I have this idea that for every story, there is an ideal way to tell the story. When I read books that come together explosively in the end, where all is revealed in a breathtaking pinnacle, I ask myself how the author did that and can I discern the best way to tell my story. But, when I wrack my brains trying to answer those questions, I know that my critique partners’ perspectives are invaluable. With their input and my decisions, I still feel that gnawing trepidation.

Does each story have an ideal composition? How do authors discover that ideal?


  1. There might be an ideal way for each particular author to write a specific story. How to get there? Work it until it is as perfect as you can make it at this point in your writing career. Later on when you see what was finished you'll see how it could have been better. Perfection is a moving target. That means the more you write, the better you get.

  2. How many concepts do you mentally try out before you put a word on the page, Warren?

  3. Every time is different. I try to throw something on the page, whatever I have, and work from there. For a longer work I have a list of characters and a time line in a notebook to refer to while I write on the computer. When I use a formal outline, it doesn't work well. I wish it did. I'd spend less time being totally lost.

  4. I actually like the editing part.

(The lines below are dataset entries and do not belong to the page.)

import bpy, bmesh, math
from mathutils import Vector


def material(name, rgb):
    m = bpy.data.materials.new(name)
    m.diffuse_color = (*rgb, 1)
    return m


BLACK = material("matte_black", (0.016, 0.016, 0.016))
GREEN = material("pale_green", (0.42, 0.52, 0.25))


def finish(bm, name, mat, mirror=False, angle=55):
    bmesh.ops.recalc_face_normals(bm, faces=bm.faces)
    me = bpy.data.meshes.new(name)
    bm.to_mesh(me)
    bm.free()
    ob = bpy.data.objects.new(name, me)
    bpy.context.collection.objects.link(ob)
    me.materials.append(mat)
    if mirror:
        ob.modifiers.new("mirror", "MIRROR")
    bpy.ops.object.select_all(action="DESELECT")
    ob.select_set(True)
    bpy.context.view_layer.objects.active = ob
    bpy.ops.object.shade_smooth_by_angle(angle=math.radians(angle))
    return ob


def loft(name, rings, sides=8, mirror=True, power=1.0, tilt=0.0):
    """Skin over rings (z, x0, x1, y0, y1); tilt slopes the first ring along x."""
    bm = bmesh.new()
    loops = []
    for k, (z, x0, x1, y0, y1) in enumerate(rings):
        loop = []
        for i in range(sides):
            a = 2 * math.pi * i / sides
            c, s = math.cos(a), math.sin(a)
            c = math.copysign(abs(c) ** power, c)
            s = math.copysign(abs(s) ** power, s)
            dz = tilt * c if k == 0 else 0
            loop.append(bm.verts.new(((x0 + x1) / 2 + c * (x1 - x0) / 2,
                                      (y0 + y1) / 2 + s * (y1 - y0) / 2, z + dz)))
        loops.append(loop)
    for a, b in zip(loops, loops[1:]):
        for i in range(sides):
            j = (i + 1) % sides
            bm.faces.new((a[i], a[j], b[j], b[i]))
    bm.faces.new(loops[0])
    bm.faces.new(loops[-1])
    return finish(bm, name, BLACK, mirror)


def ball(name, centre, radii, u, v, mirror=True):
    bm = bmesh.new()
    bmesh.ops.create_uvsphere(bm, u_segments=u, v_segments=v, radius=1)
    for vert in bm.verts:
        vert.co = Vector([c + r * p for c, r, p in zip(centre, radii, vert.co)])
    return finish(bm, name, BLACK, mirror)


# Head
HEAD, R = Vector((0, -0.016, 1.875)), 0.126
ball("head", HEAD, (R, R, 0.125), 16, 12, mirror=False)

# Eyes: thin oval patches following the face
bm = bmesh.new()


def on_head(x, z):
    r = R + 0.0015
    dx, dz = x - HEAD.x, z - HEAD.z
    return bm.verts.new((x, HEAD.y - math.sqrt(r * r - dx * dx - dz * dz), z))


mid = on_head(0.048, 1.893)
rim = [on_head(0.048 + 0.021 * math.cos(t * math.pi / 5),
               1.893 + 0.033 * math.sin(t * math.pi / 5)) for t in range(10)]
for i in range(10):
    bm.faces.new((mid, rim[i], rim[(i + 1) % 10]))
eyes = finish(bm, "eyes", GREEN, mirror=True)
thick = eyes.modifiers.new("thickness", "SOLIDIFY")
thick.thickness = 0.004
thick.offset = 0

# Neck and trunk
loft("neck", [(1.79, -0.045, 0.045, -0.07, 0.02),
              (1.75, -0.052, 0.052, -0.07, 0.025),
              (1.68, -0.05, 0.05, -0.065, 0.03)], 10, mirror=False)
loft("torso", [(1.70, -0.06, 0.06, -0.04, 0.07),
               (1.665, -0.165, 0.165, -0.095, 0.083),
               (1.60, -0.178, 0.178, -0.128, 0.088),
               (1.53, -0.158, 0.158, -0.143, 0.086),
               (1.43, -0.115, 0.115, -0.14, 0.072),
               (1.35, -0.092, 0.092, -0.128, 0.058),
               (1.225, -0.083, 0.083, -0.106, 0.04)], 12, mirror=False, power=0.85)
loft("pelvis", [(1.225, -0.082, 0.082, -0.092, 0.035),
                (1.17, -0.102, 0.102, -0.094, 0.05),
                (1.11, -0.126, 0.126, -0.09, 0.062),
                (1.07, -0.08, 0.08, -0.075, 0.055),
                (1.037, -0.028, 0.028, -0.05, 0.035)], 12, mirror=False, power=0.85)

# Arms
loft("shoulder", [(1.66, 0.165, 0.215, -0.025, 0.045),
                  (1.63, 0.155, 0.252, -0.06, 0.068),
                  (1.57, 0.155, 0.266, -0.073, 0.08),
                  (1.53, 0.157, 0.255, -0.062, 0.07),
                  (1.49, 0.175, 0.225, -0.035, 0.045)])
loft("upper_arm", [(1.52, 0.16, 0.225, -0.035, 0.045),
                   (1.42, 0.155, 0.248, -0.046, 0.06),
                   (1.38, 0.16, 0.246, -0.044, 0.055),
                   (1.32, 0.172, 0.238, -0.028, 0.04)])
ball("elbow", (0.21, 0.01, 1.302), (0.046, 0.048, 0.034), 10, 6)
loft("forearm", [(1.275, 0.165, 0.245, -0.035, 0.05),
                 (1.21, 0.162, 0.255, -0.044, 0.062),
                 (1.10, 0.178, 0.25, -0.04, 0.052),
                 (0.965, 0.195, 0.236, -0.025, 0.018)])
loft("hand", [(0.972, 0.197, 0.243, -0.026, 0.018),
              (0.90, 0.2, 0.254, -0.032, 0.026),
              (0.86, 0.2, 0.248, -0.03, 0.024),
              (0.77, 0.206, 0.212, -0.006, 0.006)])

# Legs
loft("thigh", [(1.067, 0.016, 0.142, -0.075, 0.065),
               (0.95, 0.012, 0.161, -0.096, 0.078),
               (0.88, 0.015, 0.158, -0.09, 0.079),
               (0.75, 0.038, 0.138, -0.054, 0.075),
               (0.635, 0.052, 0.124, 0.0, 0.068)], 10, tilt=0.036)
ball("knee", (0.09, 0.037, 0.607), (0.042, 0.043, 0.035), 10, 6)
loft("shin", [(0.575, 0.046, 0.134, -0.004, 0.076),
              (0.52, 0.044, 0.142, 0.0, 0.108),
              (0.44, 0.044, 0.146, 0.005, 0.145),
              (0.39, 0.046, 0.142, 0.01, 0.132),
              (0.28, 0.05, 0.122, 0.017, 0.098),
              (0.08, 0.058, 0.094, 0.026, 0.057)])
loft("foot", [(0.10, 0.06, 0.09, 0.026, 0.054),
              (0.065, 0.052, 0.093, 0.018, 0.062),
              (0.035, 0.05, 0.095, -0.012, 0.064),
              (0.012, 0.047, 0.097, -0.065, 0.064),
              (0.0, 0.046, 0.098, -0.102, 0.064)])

In fact, I've edited my first book so many times it's become not exactly a different book, but a better book. My critique partners, both local and Guppy have been very valuable. I think once you get started, E.B. you'll actually find little nuggets that you'll say, "Wow! Did I write that? It's good." :-)

    I understand how we are a bit intimidated when we read authors we greatly admire. I like Jacquiline Winspeare, too, but another writer I'm totally in awe of is Louise Penny. Our own Linda Rodgriguez is an author to intimidate, too.

  5. All true, Gloria. I find it intimidating, mainly because I've done this before and never feel as though anything is good enough. I got hits from agents wanting to look at my last ms, but no takers--it makes you feel as though you must be writing drek.

  6. Hey, EB,

    Hits from agents are signs you're doing many things well. Asking for a partial or full manuscript is additional proof. LIke job interviews, it only takes one.

  7. Thanks for reminding me that the glass is half full, Warren. I will endeavor to preserver. (as said in "The Outlaw Josey Wales")

  8. I wrote my novel by developing the characters and their back stories first then lead into the heart of the story. I've had comment that it takes some readers too many pages to get into the storyline. Should I give in to everything has to bite you in the first ten pages or keep the a straight time line?
    Ideas, Warren???

  9. Editor Ramona Long says to keep backstory to the minimum and work backstory in a little bit at a time, and she's right. If you aren't published on the novel market as yet, it's much better to get the action started as soon as possible. I know you asked Warren, but I knew the answer to that one. Ramona used to be a blogger here at WWK. Click on her name under the labels. I think you can still access her blog about that topic.